(Stored items from a collection)
►

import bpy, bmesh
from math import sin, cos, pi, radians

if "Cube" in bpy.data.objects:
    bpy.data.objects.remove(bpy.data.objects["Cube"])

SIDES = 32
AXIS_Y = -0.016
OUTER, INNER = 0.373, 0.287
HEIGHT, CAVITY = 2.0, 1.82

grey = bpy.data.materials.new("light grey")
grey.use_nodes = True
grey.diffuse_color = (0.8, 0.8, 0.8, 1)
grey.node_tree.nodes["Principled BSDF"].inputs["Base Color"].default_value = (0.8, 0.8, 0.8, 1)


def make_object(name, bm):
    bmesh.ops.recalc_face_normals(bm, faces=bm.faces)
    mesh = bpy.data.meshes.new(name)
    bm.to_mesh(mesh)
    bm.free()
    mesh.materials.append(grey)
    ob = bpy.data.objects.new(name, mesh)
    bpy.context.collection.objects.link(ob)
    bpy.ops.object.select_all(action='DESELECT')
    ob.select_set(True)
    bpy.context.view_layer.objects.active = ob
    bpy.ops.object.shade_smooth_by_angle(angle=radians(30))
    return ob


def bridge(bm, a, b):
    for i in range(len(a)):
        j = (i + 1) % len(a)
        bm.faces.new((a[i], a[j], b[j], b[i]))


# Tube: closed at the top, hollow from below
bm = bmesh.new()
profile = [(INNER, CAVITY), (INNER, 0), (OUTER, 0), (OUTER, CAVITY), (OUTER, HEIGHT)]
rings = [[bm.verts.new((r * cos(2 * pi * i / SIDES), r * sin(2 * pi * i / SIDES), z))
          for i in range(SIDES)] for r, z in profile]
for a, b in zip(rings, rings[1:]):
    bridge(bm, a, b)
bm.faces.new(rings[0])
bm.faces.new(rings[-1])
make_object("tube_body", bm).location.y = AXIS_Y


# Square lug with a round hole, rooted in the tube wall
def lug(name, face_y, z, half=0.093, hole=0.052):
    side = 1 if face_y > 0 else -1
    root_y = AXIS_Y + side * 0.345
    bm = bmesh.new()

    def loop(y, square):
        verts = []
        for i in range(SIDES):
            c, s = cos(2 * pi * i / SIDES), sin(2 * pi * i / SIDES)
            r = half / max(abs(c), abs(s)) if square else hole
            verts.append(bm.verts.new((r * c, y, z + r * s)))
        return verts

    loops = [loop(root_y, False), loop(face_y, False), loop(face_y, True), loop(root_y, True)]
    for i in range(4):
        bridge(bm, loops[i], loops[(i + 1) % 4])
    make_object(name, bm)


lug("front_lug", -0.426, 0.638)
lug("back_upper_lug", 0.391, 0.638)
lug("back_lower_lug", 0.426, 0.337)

◄

Show every line above in which the word "range" is found.

    for i in range(len(a)):
          for i in range(SIDES)] for r, z in profile]
        for i in range(SIDES):
    for i in range(4):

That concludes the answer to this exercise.